[Start of Attachment]

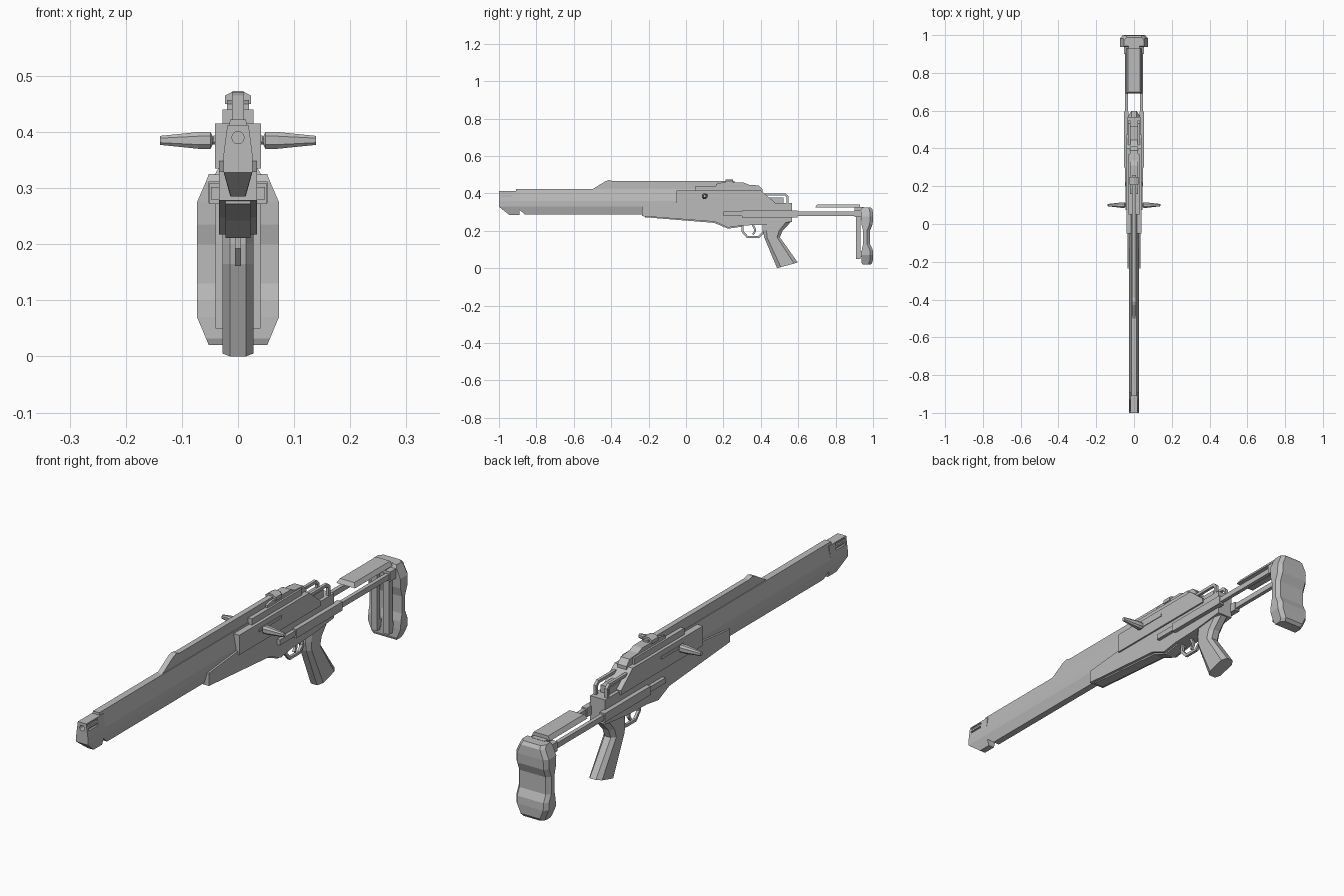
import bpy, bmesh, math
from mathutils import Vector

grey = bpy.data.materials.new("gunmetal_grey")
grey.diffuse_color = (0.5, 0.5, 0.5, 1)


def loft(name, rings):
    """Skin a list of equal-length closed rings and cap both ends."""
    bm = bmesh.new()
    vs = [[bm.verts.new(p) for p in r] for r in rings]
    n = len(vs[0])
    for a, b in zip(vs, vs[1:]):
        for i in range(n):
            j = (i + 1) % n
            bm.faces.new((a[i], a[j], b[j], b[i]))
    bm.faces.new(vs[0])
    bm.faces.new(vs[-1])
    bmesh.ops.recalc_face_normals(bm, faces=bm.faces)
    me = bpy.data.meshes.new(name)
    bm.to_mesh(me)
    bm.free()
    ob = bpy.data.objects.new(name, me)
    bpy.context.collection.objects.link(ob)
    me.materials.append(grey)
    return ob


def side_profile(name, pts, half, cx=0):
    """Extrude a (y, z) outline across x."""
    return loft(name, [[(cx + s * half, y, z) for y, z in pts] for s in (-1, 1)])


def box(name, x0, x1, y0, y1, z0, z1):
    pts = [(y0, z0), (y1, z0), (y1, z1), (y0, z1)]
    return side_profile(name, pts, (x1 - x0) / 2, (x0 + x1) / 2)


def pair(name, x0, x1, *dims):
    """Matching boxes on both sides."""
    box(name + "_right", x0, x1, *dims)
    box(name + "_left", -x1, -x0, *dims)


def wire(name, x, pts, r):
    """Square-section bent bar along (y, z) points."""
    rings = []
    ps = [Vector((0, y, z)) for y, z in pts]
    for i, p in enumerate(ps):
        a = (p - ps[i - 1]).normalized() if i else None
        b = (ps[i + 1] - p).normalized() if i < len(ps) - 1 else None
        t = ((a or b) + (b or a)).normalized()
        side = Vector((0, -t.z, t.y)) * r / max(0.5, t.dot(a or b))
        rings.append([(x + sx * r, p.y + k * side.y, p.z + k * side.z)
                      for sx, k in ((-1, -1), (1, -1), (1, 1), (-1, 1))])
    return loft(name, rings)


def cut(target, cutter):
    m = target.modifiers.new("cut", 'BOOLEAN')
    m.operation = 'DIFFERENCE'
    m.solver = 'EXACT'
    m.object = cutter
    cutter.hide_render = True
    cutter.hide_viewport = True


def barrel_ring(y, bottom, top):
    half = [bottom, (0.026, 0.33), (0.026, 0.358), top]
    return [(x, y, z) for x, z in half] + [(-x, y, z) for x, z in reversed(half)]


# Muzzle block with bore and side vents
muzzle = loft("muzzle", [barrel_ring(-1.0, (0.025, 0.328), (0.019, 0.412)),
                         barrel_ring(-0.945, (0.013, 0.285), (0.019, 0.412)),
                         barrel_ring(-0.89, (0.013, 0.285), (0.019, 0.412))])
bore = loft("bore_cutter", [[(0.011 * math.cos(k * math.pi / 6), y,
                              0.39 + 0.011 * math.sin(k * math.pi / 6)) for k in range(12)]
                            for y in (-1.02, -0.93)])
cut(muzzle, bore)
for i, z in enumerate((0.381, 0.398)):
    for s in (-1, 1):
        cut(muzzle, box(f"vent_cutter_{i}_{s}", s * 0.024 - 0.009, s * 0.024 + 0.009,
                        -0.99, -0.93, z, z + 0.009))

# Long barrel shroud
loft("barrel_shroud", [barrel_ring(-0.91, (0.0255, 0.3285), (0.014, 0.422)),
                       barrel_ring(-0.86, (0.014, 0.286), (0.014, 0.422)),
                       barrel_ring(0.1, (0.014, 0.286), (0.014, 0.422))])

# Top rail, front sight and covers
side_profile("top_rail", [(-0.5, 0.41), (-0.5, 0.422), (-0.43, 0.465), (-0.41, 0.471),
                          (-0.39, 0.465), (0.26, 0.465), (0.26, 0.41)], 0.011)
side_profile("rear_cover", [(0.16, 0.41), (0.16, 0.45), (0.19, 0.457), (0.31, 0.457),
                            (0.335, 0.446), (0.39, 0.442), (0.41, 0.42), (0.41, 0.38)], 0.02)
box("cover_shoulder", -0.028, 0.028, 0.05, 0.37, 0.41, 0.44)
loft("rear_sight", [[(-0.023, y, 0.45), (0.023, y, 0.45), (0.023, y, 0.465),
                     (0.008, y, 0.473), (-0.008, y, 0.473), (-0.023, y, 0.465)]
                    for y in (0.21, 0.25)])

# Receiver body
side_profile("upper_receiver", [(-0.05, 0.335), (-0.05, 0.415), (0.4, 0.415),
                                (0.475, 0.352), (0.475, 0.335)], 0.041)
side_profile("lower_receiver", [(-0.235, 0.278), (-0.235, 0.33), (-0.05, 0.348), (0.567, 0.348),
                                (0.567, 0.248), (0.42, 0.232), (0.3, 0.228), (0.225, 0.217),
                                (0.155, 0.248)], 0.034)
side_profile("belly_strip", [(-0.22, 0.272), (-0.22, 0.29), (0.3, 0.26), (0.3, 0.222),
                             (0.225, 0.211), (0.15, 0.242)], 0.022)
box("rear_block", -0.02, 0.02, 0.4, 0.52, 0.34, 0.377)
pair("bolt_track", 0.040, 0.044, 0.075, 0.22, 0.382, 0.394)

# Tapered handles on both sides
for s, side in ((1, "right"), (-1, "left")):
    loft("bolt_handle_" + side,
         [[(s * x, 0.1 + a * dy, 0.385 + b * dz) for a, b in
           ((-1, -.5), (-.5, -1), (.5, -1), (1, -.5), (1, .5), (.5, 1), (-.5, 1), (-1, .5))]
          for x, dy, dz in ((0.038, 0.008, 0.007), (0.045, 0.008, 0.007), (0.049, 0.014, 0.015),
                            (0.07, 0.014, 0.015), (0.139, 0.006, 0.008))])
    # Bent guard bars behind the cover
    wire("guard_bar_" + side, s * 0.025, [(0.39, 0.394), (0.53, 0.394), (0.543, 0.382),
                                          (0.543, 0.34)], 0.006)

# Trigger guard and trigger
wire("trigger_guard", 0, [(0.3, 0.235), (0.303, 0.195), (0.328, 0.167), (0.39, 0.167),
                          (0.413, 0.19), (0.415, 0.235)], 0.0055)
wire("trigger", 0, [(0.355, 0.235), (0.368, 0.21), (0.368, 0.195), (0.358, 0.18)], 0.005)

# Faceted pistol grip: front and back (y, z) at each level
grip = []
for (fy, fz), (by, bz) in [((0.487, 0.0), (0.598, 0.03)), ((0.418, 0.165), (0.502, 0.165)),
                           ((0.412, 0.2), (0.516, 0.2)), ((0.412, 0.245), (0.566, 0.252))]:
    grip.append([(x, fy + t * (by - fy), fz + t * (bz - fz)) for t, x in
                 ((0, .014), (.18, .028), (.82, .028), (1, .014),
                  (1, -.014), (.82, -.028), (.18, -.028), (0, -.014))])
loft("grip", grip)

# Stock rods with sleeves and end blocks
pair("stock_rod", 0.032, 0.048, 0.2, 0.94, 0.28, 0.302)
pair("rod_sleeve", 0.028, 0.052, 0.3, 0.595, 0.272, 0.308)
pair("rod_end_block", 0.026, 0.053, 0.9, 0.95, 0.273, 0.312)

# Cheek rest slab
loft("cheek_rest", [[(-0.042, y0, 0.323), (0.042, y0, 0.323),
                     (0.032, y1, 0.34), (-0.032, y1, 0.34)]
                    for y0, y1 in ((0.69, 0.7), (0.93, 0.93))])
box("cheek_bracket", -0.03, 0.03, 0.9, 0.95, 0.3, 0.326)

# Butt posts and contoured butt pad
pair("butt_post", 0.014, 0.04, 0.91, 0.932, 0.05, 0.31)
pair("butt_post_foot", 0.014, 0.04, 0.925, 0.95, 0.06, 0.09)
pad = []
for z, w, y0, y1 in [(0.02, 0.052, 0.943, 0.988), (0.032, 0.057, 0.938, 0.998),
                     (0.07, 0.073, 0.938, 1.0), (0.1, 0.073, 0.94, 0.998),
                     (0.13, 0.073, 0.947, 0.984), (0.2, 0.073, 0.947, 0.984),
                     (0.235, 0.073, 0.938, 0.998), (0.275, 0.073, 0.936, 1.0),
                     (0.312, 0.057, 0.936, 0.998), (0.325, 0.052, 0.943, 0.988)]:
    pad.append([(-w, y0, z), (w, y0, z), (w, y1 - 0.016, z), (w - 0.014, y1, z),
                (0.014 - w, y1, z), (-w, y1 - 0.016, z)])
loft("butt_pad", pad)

[End of Attachment]

__Task item__
Copy out exactly, with no pictures, the lines of the data from the first one through the line bearing "bm = bmesh.new()".

__Answer for the task__
import bpy, bmesh, math
from mathutils import Vector

grey = bpy.data.materials.new("gunmetal_grey")
grey.diffuse_color = (0.5, 0.5, 0.5, 1)


def loft(name, rings):
    """Skin a list of equal-length closed rings and cap both ends."""
    bm = bmesh.new()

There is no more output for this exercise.